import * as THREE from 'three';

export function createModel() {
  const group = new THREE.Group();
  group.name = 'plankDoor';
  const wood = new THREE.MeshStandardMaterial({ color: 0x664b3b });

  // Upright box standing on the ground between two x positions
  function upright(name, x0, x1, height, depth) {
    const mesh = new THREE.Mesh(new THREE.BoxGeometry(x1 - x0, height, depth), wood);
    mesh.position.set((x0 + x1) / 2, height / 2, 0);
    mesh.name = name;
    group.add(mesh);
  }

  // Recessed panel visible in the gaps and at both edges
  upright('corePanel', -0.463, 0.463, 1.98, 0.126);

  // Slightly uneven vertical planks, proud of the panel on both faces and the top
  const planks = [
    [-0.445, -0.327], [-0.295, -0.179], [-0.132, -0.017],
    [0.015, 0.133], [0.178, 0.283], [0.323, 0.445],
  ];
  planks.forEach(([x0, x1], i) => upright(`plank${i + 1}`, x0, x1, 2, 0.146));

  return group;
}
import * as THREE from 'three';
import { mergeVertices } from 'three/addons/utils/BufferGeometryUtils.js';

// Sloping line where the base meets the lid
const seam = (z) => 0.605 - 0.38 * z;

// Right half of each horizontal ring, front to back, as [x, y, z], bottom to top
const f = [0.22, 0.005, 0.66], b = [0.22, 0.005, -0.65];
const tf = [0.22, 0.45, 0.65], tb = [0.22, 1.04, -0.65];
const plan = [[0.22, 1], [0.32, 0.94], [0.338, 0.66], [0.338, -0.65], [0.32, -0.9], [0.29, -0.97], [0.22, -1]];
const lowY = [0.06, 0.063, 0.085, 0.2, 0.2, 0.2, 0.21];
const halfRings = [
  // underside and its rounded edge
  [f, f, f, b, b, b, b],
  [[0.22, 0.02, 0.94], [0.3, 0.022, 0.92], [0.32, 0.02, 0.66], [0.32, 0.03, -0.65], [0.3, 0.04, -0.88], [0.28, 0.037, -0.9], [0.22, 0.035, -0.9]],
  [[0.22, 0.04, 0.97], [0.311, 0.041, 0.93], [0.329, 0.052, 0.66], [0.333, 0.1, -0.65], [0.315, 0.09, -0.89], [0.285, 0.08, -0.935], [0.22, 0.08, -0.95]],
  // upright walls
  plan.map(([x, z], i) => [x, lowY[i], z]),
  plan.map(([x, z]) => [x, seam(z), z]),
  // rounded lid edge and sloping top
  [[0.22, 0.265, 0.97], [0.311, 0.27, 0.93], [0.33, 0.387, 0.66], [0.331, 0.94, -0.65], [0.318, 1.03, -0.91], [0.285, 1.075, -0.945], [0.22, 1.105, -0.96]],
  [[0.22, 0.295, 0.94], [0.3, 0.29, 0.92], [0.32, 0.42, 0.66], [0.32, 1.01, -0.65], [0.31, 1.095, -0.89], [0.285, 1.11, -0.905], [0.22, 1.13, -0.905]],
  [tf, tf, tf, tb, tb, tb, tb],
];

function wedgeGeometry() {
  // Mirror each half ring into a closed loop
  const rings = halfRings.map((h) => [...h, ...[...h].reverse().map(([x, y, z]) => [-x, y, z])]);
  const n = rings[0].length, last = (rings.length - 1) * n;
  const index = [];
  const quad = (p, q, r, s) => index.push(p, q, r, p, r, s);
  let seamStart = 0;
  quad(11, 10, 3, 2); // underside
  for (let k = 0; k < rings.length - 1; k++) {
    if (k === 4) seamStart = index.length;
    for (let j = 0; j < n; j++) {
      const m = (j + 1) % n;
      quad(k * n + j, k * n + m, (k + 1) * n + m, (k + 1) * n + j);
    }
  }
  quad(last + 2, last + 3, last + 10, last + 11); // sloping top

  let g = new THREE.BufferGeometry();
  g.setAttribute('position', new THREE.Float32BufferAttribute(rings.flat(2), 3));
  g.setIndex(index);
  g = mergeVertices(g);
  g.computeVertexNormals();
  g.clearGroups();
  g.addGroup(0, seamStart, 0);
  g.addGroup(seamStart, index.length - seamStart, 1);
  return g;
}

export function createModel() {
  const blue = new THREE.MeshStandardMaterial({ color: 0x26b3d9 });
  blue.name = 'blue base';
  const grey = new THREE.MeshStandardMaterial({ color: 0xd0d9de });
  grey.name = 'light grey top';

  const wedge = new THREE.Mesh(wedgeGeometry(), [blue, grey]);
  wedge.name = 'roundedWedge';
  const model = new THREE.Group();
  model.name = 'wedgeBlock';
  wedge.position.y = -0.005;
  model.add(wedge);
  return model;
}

[EXERCISE INSTRUCTIONS]: Which lines of the data above contain "index"? Copy each one.

[RESPONSE TO THE TASK]:
  const index = [];
  const quad = (p, q, r, s) => index.push(p, q, r, p, r, s);
    if (k === 4) seamStart = index.length;
  g.setIndex(index);
  g.addGroup(seamStart, index.length - seamStart, 1);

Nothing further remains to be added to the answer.